Liam McNamara – the inspiration behind our vision.
On November 10, 2005, our twin sons, Liam and Nathaniel, were born. Shortly after birth, Liam was diagnosed with lissencephaly (Miller-Dieker syndrome), an incurable and devastating neurological condition. The average life span for someone with his condition is two years; Liam was with us for 16 months.
Through all of the challenges of caring for Liam and accepting his fate, we found joy in his sparkling blue eyes and learned indelible lessons of what a legacy should be. Liam taught us how to love unconditionally, find patience where there seemed to be none, and take pride in the smallest accomplishments. He gave us one last gift before he left – to be able to hold him and love him while he took his last breath. We will miss him forever.
We discovered other things while caring for Liam, including the shortcomings of the medical system for families spending days and weeks in the hospital with a seriously ill child. Families like ours – overstressed by trying to balance normal family life with caring for a seriously ill child – need support. During one of Liam's final hospital stays we were introduced to the concept of pediatric palliative care. It struck a deep chord with us.
We became determined to promote the importance of pediatric palliative care and make it available to other children and their families, specifically, at the onset of diagnosis. We know, and the medical community is learning, that introducing palliative care – especially when a family is just learning of their child’s condition – is an integral piece of providing the best care possible.
We also found, after spending countless hours, days and even weeks with Liam in the hospital, that the setting was a difficult place to function as a family. We decided that in addition to educating clinicians on the necessity of pediatric palliative care, that the physical setting needed to change.

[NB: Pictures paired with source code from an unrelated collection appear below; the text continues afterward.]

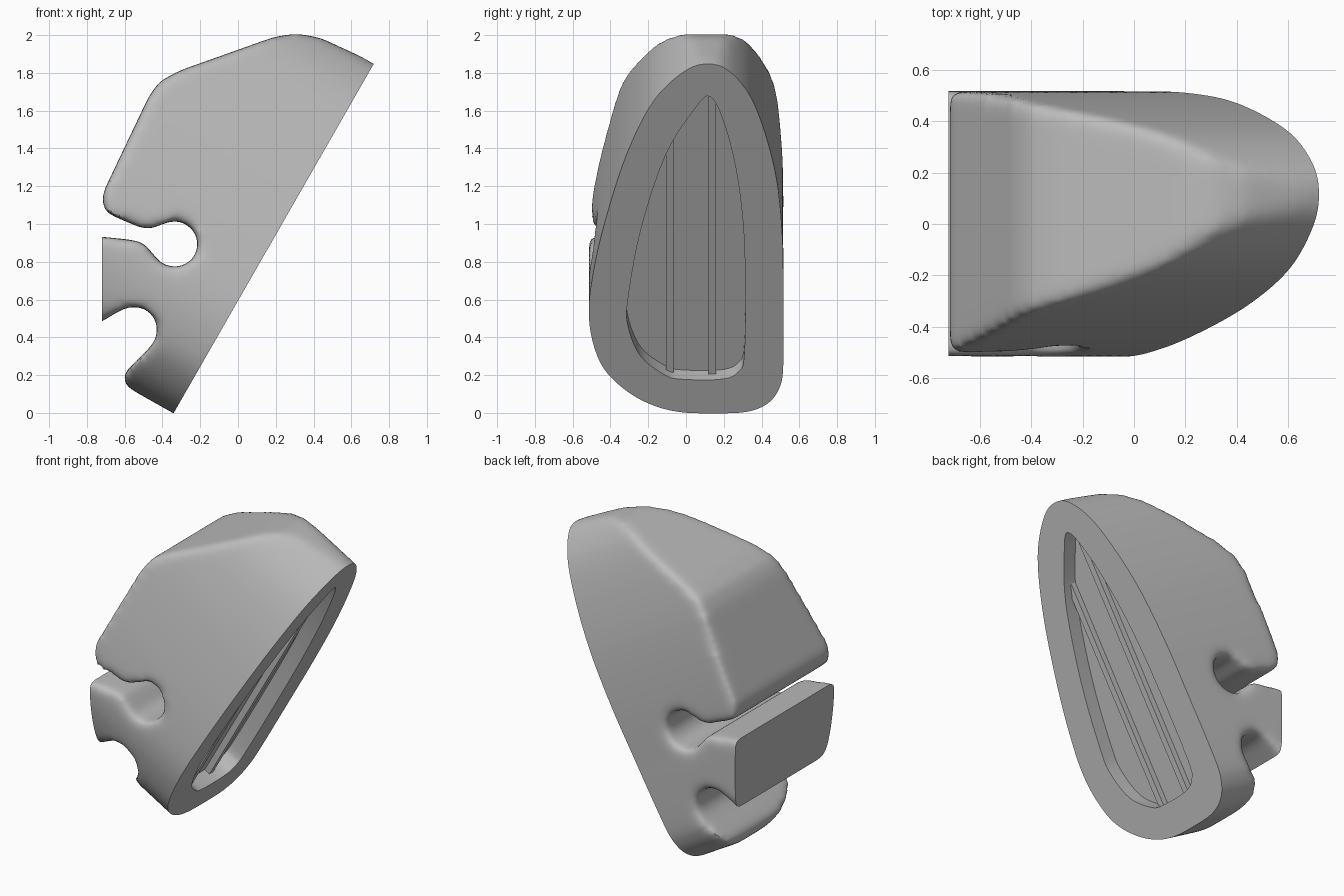
import bpy, bmesh
from math import sin, cos, radians
from mathutils import Vector

cube = bpy.data.objects.get("Cube")
if cube:
    bpy.data.objects.remove(cube)

grey = bpy.data.materials.new("plain_grey")
grey.use_nodes = True
colour = (0.5, 0.5, 0.5, 1)
grey.diffuse_color = colour
grey.node_tree.nodes["Principled BSDF"].inputs["Base Color"].default_value = colour

# Tilted base plane: lowest point, upward direction and normal into the body
FOOT = Vector((-0.34, 0, 0))
UP = Vector((1.06, 0, 1.85)).normalized()
NORMAL = Vector((-UP.z, 0, UP.x))


def on_base(y, z, depth=0):
    """Point on the tilted base at height z, pushed into the body by depth."""
    return FOOT + UP * (z / UP.z) + Vector((0, y, 0)) + NORMAL * depth


def wall(bm, a, b):
    """Closed band of quads between two rings of vertices."""
    for i in range(len(a)):
        j = (i + 1) % len(a)
        bm.faces.new((a[i], a[j], b[j], b[i]))


def prism(name, ring, offset):
    bm = bmesh.new()
    a = [bm.verts.new(p) for p in ring]
    b = [bm.verts.new(p + offset) for p in ring]
    bm.faces.new(a)
    bm.faces.new(b)
    wall(bm, a, b)
    bmesh.ops.recalc_face_normals(bm, faces=bm.faces[:])
    mesh = bpy.data.meshes.new(name)
    bm.to_mesh(mesh)
    bm.free()
    mesh.materials.append(grey)
    obj = bpy.data.objects.new(name, mesh)
    bpy.context.collection.objects.link(obj)
    return obj


def smooth_loop(pts, steps):
    """Closed Catmull-Rom curve through the points."""
    pts = [Vector(p) for p in pts]
    n, out = len(pts), []
    for i in range(n):
        p, q, r, s = (pts[(i + k) % n] for k in (-1, 0, 1, 2))
        for k in range(steps):
            t = k / steps
            out.append(0.5 * (2 * q + (r - p) * t + (2 * p - 5 * q + 4 * r - s) * t ** 2
                              + (3 * q - p - 3 * r + s) * t ** 3))
    return out


def arc(cx, cz, r, start, end, steps=14):
    angles = [radians(start + (end - start) * i / steps) for i in range(steps + 1)]
    return [(cx + r * cos(a), cz + r * sin(a)) for a in angles]


def modify(obj, kind, **settings):
    mod = obj.modifiers.new(kind.title(), kind)
    for key, value in settings.items():
        setattr(mod, key, value)
    bpy.ops.object.modifier_apply(modifier=mod.name)


def slice_off(bm, point, normal):
    """Remove everything behind a plane and return the open rim."""
    cut = bmesh.ops.bisect_plane(bm, geom=bm.verts[:] + bm.edges[:] + bm.faces[:],
                                 dist=1e-5, plane_co=point, plane_no=normal,
                                 clear_inner=True)
    return [e for e in cut["geom_cut"] if isinstance(e, bmesh.types.BMEdge)]


# Side profile with the two round notches, running past the cut planes
profile = [(-0.08, -0.149), (-0.55, 0.115), (-0.60, 0.15), (-0.61, 0.20), (-0.58, 0.235)]
profile += arc(-0.55, 0.44, 0.125, -45, 120)
profile += [(-0.95, 0.35), (-0.95, 0.955), (-0.55, 0.915), (-0.50, 0.90), (-0.465, 0.86)]
profile += arc(-0.335, 0.893, 0.124, 205, 475)
profile += [(-0.466, 0.97), (-0.503, 0.975), (-0.68, 1.05), (-0.715, 1.085), (-0.722, 1.14),
            (-0.708, 1.18), (-0.47, 1.68), (-0.415, 1.755), (-0.31, 1.812),
            (0.196, 1.992), (0.31, 2.008), (0.43, 1.988), (0.72, 1.857), (1.0, 1.72)]
body = prism("body", [Vector((x, -0.8, z)) for x, z in profile], Vector((0, 1.6, 0)))

# Rounded outline swept square to the base
outline = smooth_loop([
    (0.12, 1.85), (0, 1.815), (-0.17, 1.655), (-0.31, 1.38), (-0.42, 1.045),
    (-0.49, 0.75), (-0.515, 0.5), (-0.46, 0.276), (-0.35, 0.143), (-0.19, 0.045),
    (0, 0), (0.29, 0), (0.43, 0.045), (0.495, 0.13), (0.515, 0.24), (0.515, 0.6),
    (0.51, 0.94), (0.47, 1.29), (0.36, 1.64), (0.23, 1.81)], 4)
sweep = prism("outline_cutter", [on_base(y, z, -0.28) for y, z in outline], NORMAL * 1.8)
sweep.hide_render = True

# Keep the shared volume and soften every edge
bpy.context.view_layer.objects.active = body
body.select_set(True)
modify(body, 'BOOLEAN', object=sweep, operation='INTERSECT', solver='EXACT')
modify(body, 'REMESH', mode='VOXEL', voxel_size=0.022)
modify(body, 'SMOOTH', factor=0.5, iterations=20)
bpy.data.objects.remove(sweep)

# Crisp flat end on the prong
bm = bmesh.new()
bm.from_mesh(body.data)
rim = slice_off(bm, Vector((-0.72, 0, 0)), Vector((1, 0, 0)))
bmesh.ops.holes_fill(bm, edges=rim, sides=0)

# Flat base around a shallow recess
recess = smooth_loop([
    (0.127, 1.675), (0.04, 1.60), (-0.11, 1.36), (-0.24, 0.965), (-0.307, 0.6),
    (-0.307, 0.46), (-0.24, 0.30), (-0.11, 0.2), (-0.016, 0.178), (0.18, 0.178),
    (0.275, 0.215), (0.31, 0.33), (0.31, 0.86), (0.275, 1.23), (0.206, 1.52)], 5)
rim = slice_off(bm, FOOT, NORMAL)
lip = [bm.verts.new(on_base(y, z)) for y, z in recess]
floor = [bm.verts.new(on_base(y, z, 0.1)) for y, z in recess]
lip_edges = [bm.edges.new((lip[i - 1], lip[i])) for i in range(len(lip))]
bmesh.ops.triangle_fill(bm, edges=rim + lip_edges, use_beauty=True, normal=-NORMAL)
wall(bm, lip, floor)
bm.faces.new(floor)
bmesh.ops.recalc_face_normals(bm, faces=bm.faces[:])
bm.to_mesh(body.data)
bm.free()
body.data.materials.clear()
body.data.materials.append(grey)
bpy.ops.object.shade_smooth_by_angle(angle=radians(35))

# Two thin ribs on the recess floor, with their ends buried in its wall
for name, y, top in (("right_rib", -0.085, 1.5), ("left_rib", 0.14, 1.73)):
    ring = [on_base(y + dy, z, 0.06)
            for dy, z in ((-0.02, 0.16), (0.02, 0.16), (0.02, top), (-0.02, top))]
    prism(name, ring, NORMAL * 0.06)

And thus, Liam’s Room was created – a place for care, love and hope.
“Our Vision is that every patient who requires pediatric palliative care will receive it so that the family can focus on what matters most – embracing their time together.”
Peter and Lisa McNamara